  3. Reduce your footprint on the planet. Think about where your energy comes from, reduce your use of fossil fuels, turn off electric appliances when you are not using them, reduce your consumption of meat, choose green energy providers for your household, consider how your actions might have an impact on the environment. Your individual decision makes a difference; as an example, to yourself, and to God.                                                                                                                                                                    
  4. Be part of one human family. We are one human family, regardless of where we are, and we must join our hands together across the earth. Participate in Earth Hour, learn about how to mitigate climate change, become engaged wherever you are on sharing information about the causes of climate change. We are one human family and even the teaching that we love our neighbour has global dimensions in today’s world. Therefore, you should advocate for sustainable and equitable development – it will safeguard your future and your neighbours.                                                                                                                                                                                           
  5. Speak up for the Amazon peoples. The Amazon is home to an extraordinary diversity of peoples, with different languages, cultures, faiths, world views. Many people living in the Amazon are witnessing environmental destruction which impacts their lives and their wellbeing, through no fault of their own, and they often lack the means and support to speak out against this. We can help them to lend them our voices in solidarity with them, share their stories, speak out about environmental concerns, and through this, contribute in our own way to the protection of the Amazon.

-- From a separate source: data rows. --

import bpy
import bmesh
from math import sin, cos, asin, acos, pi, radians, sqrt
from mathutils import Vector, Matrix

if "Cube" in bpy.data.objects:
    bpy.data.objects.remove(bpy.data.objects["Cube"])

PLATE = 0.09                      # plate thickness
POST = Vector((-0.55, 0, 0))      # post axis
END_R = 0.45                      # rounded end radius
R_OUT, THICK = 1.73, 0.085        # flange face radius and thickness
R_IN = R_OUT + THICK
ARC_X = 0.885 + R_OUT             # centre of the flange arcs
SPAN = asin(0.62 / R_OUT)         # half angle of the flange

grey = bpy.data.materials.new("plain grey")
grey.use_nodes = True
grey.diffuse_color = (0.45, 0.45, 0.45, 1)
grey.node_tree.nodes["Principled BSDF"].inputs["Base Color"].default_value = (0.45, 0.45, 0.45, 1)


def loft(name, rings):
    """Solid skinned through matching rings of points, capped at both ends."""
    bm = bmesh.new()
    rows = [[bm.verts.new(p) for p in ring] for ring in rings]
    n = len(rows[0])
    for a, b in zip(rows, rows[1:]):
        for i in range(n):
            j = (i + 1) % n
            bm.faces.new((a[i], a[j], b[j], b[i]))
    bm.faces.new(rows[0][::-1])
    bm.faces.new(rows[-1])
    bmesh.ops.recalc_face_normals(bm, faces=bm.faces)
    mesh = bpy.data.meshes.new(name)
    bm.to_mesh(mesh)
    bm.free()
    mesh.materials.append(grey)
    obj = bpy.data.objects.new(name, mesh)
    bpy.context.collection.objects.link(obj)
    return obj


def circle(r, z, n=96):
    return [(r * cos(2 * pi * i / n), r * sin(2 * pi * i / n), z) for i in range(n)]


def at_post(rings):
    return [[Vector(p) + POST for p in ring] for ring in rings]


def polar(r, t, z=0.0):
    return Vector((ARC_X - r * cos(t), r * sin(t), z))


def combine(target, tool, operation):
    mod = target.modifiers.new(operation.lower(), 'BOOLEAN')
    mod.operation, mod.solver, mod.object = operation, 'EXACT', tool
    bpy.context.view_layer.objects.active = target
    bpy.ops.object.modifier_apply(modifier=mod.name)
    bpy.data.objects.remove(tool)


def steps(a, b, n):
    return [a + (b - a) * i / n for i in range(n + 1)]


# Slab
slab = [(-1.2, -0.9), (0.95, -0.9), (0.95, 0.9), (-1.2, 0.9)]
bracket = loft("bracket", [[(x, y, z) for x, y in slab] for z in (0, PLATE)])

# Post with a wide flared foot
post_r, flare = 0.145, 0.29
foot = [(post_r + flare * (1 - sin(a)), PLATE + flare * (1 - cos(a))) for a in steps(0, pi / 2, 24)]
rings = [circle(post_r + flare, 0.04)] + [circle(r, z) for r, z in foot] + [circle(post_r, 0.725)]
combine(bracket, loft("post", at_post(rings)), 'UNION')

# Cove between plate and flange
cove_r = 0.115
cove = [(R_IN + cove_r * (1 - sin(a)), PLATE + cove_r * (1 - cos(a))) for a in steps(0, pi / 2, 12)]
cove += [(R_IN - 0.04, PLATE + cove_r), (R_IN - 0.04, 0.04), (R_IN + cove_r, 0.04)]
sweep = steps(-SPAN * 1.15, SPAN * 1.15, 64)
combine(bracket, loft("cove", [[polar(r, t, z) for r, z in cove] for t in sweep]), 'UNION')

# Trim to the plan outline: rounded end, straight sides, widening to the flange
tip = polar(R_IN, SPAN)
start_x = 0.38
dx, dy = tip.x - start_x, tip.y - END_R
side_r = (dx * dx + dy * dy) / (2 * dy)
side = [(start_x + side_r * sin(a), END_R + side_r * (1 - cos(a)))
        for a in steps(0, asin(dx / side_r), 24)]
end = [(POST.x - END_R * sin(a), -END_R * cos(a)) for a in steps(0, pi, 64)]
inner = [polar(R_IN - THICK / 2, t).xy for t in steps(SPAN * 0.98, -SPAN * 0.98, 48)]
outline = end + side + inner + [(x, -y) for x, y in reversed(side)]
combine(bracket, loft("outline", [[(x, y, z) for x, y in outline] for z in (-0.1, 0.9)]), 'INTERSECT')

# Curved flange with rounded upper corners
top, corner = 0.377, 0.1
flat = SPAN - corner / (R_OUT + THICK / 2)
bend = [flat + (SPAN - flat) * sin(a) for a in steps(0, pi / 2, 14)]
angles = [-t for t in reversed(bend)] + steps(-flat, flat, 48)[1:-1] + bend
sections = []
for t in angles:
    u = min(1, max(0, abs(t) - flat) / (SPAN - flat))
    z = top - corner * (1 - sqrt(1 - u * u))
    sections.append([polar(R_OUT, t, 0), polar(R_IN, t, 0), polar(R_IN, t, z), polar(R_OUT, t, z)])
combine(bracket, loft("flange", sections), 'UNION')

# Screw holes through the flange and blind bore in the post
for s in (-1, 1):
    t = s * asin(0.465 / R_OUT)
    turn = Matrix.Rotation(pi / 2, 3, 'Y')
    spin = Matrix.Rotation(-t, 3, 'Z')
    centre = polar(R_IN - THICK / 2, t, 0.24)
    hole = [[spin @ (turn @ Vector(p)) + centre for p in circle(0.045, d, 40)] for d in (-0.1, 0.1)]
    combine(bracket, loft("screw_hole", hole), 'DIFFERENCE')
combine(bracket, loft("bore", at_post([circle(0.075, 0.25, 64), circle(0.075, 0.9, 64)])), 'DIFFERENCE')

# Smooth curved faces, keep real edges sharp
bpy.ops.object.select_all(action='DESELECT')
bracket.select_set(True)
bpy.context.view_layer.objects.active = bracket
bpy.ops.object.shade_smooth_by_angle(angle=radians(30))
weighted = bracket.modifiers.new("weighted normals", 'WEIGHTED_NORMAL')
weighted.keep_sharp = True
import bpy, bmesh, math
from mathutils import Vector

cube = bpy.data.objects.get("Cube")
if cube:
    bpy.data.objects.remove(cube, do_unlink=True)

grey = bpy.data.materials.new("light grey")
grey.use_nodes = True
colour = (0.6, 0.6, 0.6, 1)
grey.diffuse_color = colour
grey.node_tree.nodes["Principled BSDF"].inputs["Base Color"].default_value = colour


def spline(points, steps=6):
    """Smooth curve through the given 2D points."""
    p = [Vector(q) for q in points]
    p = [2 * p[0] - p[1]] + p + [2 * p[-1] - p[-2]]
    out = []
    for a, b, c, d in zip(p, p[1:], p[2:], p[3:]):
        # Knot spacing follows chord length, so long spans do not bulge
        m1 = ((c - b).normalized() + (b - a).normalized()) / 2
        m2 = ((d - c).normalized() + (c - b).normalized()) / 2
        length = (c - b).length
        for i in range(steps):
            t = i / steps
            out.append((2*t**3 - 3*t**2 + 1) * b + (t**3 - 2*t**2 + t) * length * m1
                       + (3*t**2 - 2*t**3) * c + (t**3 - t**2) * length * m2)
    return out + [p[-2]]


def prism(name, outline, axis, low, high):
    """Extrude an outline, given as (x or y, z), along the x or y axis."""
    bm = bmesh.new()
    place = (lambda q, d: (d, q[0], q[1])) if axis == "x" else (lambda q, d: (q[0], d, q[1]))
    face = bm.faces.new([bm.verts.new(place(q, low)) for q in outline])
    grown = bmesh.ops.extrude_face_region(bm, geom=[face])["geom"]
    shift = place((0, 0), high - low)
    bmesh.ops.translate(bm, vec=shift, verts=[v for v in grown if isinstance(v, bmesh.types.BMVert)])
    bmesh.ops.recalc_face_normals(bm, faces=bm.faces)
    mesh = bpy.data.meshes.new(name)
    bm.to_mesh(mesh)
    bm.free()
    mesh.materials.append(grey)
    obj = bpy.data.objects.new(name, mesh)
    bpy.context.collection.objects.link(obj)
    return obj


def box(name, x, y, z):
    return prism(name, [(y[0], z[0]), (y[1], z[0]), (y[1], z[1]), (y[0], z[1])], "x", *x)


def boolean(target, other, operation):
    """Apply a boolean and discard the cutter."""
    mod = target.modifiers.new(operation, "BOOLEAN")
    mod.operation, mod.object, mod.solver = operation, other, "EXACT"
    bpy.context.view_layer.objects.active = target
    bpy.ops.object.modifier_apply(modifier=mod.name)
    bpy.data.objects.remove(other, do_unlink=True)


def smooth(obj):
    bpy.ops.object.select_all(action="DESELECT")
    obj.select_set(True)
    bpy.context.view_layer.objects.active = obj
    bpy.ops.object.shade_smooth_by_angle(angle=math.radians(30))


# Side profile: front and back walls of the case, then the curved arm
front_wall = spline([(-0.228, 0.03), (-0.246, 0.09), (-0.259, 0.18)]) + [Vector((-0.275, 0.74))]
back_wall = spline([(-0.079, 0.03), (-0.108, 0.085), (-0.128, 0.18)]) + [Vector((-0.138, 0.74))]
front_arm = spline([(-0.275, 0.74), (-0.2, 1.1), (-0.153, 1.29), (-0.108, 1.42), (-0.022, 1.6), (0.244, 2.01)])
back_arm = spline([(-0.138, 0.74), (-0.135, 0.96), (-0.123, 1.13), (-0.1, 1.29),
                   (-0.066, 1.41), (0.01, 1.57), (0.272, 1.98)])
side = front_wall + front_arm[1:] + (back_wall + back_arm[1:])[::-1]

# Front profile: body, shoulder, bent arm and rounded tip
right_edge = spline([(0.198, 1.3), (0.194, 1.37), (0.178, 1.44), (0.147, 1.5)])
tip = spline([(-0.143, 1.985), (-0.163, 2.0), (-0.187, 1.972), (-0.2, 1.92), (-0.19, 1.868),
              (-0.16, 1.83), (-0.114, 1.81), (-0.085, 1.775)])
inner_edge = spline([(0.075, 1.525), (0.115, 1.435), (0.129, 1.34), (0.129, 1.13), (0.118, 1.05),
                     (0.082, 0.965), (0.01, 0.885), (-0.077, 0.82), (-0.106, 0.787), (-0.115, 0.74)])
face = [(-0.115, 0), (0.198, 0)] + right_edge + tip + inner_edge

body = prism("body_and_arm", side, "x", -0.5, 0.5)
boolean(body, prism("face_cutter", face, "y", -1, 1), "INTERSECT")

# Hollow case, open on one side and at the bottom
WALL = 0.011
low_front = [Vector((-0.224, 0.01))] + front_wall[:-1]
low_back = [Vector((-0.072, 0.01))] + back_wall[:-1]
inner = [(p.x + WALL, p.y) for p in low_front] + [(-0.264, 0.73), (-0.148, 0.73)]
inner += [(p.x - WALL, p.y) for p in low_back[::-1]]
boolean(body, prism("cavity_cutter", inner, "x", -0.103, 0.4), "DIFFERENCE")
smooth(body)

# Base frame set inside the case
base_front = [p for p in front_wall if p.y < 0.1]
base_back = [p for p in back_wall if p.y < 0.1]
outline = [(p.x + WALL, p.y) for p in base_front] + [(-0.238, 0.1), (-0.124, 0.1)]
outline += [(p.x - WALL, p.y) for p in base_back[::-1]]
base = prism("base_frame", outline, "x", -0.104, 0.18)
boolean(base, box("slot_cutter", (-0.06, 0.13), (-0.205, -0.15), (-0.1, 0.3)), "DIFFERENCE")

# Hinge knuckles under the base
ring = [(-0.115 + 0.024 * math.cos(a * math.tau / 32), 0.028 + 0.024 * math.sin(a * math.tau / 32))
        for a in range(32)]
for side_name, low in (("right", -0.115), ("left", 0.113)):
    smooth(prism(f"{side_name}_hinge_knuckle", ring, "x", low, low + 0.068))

You can find out more here:

More information about the Amazon, Faith and Conservation, World Youth Day and WWF:

Amazon Video shown at World Youth Day: and others in